» Assigned task:
Please give back word for word the lines below, from the first one through the one with "mat.diffuse_color = (*rgb, 1)".

####

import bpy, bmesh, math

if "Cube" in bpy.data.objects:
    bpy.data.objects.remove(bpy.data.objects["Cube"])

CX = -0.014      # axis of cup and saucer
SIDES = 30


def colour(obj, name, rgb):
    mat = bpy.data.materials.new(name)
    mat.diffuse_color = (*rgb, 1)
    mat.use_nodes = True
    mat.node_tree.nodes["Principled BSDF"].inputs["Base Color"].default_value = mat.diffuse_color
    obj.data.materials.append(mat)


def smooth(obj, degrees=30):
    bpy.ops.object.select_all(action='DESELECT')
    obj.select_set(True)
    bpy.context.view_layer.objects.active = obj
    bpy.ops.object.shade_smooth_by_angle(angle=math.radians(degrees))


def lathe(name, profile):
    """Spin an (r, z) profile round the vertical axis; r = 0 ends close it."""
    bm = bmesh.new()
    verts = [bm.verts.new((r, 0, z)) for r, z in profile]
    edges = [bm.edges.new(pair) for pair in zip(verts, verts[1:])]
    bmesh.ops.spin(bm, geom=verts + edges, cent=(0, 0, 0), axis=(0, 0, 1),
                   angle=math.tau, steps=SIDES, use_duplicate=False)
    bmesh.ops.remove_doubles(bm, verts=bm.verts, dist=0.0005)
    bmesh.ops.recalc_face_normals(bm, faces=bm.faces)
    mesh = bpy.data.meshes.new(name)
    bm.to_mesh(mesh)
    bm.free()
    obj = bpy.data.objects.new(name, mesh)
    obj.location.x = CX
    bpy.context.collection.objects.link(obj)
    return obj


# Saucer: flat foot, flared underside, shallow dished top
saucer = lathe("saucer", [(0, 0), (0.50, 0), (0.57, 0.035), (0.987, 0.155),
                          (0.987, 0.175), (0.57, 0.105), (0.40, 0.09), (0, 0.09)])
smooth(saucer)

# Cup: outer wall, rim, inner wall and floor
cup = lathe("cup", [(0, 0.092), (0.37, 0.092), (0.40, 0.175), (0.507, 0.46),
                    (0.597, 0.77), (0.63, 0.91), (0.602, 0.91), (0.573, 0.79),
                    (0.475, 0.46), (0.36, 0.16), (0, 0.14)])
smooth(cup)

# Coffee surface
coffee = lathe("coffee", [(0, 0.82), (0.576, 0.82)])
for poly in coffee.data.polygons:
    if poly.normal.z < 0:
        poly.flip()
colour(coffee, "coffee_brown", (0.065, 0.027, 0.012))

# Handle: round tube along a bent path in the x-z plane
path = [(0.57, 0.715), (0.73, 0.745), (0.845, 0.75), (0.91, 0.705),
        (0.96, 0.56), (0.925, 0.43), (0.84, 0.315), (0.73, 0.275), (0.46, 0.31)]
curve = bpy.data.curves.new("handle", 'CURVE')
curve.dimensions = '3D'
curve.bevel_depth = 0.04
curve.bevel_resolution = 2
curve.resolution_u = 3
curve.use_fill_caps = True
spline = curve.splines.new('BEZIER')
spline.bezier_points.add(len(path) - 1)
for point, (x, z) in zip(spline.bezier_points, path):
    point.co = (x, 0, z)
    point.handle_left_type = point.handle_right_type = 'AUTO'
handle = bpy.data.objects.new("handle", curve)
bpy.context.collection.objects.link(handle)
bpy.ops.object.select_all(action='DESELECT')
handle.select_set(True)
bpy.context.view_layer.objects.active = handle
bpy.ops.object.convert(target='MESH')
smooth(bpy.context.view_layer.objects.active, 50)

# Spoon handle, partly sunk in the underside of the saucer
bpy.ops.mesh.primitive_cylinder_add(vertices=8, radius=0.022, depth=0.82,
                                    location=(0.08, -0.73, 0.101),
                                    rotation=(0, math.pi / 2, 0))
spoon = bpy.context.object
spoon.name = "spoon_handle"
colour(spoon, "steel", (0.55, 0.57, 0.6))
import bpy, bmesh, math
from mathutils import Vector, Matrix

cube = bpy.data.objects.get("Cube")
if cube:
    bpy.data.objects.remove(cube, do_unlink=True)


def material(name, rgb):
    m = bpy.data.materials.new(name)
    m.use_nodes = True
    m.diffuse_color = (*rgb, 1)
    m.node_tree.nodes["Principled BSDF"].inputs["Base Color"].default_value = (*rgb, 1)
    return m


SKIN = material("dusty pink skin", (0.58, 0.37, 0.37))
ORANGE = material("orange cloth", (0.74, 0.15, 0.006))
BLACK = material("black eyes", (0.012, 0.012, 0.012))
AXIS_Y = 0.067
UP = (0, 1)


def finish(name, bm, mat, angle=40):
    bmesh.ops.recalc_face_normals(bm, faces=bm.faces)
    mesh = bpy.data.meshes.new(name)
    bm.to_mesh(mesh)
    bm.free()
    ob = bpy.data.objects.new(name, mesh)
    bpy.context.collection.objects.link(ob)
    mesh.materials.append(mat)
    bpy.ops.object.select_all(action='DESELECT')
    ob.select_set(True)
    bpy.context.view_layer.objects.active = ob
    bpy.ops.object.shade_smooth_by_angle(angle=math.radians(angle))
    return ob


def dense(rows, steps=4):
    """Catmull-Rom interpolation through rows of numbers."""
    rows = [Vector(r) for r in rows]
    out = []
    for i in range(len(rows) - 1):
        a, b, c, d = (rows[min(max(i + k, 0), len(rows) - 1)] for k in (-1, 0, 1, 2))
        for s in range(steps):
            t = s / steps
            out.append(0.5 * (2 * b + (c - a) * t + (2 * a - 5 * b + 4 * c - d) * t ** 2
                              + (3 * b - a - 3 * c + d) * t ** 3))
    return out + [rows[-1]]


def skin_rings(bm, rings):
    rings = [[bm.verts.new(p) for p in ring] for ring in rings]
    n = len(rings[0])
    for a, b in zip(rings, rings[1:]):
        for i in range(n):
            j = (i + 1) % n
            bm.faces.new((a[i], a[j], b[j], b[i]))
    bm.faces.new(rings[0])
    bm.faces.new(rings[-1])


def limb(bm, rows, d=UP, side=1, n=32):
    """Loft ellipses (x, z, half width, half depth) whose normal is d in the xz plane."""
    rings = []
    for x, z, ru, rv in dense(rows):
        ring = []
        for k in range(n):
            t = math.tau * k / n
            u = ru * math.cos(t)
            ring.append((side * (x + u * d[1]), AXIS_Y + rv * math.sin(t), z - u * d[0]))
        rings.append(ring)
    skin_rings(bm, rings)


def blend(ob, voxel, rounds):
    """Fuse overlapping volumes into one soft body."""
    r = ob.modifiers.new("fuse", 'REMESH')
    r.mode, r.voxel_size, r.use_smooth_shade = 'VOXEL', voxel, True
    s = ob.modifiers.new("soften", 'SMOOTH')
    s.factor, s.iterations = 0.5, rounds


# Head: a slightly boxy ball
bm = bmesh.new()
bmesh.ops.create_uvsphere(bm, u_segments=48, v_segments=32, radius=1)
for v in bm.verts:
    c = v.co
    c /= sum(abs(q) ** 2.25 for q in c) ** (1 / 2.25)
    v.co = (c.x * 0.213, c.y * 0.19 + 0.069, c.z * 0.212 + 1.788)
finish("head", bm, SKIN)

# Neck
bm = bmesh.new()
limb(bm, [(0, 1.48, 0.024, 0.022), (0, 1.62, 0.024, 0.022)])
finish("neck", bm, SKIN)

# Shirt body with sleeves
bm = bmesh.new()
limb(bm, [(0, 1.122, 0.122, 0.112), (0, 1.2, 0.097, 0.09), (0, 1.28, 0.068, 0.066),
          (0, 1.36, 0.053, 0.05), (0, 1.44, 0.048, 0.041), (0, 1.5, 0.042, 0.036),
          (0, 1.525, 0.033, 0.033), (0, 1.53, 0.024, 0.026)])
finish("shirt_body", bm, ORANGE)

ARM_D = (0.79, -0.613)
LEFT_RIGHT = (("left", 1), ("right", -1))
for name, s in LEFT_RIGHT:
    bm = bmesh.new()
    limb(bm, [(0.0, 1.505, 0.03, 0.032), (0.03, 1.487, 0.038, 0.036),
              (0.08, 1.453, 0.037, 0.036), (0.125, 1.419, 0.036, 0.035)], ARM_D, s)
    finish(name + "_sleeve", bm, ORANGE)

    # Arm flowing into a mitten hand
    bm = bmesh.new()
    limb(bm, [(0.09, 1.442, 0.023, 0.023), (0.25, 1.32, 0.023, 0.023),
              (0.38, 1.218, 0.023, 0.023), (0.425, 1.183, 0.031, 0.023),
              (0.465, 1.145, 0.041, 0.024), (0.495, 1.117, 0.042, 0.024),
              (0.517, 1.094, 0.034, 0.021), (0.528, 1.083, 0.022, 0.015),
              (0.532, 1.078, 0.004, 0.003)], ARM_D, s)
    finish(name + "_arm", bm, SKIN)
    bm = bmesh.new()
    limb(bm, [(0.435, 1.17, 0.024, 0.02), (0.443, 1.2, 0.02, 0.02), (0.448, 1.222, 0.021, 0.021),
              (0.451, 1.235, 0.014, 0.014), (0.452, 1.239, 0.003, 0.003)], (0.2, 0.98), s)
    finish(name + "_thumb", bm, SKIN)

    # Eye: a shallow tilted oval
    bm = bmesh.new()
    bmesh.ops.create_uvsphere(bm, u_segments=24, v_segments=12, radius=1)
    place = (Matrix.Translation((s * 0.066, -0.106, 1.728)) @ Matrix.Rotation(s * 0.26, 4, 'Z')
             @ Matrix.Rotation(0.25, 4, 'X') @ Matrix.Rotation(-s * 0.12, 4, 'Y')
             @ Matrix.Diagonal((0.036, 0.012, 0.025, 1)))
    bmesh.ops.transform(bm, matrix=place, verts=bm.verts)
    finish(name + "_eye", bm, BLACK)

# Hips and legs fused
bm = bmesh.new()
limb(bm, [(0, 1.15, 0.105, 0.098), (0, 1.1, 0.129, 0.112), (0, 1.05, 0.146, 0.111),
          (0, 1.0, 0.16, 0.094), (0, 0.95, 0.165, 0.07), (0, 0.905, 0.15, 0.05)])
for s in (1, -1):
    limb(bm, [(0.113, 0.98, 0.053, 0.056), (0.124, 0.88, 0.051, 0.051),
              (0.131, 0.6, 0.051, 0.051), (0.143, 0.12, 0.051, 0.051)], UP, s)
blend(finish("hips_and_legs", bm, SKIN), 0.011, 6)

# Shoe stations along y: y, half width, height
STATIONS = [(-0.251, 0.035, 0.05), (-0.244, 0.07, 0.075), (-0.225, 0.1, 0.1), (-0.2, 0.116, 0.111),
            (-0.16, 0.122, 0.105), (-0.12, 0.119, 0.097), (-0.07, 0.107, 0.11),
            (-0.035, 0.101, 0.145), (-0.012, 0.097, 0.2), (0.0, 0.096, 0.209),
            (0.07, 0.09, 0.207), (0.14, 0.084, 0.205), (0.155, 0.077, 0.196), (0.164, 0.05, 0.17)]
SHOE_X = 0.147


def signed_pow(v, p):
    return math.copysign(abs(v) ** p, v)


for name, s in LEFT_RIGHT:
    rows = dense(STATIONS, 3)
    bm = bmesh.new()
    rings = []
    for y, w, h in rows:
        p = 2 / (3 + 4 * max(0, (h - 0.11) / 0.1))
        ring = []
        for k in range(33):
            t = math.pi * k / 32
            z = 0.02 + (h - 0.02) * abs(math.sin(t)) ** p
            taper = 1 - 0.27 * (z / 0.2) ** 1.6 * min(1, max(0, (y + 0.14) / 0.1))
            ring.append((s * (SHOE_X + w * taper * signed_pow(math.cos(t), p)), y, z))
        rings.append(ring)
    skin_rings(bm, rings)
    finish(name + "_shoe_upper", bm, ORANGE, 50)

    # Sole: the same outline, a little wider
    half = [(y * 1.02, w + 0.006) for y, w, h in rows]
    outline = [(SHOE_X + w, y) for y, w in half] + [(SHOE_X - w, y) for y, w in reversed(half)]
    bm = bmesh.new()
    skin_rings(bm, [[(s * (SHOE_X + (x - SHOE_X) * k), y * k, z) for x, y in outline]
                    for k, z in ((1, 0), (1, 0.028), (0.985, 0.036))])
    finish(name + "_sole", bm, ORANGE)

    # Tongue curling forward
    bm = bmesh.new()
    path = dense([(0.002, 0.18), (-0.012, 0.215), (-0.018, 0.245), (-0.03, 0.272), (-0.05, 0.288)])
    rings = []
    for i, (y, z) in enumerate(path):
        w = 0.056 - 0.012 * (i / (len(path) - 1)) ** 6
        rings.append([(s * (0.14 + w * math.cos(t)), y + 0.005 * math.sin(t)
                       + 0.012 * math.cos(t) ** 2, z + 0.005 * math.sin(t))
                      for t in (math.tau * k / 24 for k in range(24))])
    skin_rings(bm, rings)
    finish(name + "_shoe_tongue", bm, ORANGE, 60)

####

» Task solution:
import bpy, bmesh, math

if "Cube" in bpy.data.objects:
    bpy.data.objects.remove(bpy.data.objects["Cube"])

CX = -0.014      # axis of cup and saucer
SIDES = 30


def colour(obj, name, rgb):
    mat = bpy.data.materials.new(name)
    mat.diffuse_color = (*rgb, 1)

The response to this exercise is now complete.